(Dataset entries)

===

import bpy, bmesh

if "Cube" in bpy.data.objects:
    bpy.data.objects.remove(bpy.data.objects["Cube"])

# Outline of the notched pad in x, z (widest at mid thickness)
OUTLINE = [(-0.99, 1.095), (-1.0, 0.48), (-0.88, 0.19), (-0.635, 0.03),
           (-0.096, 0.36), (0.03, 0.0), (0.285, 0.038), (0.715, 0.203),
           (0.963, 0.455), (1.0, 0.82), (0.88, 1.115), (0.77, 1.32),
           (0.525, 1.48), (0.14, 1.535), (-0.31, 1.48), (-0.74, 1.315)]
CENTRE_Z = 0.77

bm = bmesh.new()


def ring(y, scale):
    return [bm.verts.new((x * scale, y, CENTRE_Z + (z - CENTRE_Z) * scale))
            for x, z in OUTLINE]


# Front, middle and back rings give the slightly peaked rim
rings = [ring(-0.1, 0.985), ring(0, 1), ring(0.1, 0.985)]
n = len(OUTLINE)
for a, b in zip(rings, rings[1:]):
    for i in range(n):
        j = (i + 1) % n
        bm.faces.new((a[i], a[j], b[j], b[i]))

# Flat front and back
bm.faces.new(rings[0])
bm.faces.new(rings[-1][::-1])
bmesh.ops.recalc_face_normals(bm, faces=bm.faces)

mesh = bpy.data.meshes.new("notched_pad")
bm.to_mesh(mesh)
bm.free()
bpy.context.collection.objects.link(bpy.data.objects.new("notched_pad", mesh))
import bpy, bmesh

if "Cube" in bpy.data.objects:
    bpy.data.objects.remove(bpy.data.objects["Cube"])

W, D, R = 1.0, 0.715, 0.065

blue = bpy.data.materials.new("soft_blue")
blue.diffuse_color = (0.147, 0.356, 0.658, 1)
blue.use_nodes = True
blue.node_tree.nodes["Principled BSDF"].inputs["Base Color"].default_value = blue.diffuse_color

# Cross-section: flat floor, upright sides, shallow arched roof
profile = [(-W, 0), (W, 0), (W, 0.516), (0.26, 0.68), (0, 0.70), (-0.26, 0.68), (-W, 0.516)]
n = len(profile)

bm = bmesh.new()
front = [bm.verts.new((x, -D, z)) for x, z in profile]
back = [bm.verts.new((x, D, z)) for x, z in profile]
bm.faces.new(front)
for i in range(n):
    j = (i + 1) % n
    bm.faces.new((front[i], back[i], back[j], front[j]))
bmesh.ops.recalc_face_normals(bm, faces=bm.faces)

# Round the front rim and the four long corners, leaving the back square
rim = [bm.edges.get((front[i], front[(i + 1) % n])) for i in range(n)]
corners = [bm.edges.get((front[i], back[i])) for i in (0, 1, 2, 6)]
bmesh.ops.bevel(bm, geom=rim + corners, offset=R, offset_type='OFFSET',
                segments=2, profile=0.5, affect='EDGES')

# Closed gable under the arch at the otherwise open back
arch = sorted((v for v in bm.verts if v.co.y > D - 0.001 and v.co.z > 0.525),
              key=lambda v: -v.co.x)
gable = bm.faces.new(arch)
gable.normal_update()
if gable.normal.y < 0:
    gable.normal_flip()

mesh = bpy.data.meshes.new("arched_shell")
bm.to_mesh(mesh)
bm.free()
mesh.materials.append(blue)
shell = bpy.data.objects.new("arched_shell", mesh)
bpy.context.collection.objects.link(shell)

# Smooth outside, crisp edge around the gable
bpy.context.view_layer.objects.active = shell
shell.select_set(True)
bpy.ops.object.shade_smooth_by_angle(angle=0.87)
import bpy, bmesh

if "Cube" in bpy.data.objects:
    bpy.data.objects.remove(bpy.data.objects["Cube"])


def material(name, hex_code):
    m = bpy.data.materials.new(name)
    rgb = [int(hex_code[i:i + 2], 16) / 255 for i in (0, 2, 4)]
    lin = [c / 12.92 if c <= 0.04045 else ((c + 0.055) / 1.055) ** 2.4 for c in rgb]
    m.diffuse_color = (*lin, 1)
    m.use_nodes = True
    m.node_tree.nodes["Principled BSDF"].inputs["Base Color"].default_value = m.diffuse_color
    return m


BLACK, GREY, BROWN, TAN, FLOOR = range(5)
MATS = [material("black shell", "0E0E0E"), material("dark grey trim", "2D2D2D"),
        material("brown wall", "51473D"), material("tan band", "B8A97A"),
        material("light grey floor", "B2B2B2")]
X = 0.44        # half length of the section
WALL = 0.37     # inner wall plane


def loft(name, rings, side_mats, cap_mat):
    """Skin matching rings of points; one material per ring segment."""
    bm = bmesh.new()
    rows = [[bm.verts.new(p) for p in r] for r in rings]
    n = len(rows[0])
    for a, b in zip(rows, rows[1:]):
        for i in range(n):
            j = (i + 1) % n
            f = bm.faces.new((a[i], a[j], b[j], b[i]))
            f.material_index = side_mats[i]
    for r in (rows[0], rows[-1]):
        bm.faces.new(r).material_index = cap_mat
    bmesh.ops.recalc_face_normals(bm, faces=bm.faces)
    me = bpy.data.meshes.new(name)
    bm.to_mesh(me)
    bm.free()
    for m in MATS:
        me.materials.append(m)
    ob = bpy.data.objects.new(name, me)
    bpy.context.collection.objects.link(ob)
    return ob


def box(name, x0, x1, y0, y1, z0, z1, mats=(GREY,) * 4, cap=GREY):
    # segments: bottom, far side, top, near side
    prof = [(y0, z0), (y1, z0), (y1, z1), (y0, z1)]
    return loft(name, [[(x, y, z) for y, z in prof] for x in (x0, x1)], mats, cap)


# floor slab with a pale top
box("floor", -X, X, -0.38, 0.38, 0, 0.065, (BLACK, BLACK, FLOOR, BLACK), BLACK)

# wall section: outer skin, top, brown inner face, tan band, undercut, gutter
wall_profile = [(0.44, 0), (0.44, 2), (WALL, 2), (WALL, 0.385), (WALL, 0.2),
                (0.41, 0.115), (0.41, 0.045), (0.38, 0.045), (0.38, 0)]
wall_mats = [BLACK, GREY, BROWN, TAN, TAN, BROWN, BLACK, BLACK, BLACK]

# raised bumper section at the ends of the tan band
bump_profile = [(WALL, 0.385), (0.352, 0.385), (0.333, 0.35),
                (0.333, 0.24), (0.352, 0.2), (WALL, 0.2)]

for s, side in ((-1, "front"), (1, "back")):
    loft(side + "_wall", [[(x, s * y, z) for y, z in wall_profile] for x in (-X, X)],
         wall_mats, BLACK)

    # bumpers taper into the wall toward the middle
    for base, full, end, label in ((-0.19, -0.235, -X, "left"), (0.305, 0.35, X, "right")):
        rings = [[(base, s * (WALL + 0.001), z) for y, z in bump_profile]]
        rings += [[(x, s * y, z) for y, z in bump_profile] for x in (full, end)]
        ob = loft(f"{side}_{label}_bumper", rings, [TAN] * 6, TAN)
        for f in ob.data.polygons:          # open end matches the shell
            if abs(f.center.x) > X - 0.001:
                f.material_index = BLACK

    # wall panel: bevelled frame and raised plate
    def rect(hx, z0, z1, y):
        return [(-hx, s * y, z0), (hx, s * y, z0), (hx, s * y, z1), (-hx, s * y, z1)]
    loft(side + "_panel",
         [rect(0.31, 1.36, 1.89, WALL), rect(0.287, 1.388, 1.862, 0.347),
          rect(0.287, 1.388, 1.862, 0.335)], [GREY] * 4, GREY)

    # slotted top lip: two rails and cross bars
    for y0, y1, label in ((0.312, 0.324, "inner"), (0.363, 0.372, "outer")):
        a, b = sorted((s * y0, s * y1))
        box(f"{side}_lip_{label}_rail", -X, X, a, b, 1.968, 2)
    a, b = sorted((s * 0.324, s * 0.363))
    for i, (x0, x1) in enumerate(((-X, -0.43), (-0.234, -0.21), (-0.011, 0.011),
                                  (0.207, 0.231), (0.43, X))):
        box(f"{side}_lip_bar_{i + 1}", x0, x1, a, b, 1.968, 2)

===

■ **Requirement**
From the entries above, pull out each line that includes "faces".

■ **Output for this task**
        bm.faces.new((a[i], a[j], b[j], b[i]))
bm.faces.new(rings[0])
bm.faces.new(rings[-1][::-1])
bmesh.ops.recalc_face_normals(bm, faces=bm.faces)
bm.faces.new(front)
    bm.faces.new((front[i], back[i], back[j], front[j]))
bmesh.ops.recalc_face_normals(bm, faces=bm.faces)
gable = bm.faces.new(arch)
            f = bm.faces.new((a[i], a[j], b[j], b[i]))
        bm.faces.new(r).material_index = cap_mat
    bmesh.ops.recalc_face_normals(bm, faces=bm.faces)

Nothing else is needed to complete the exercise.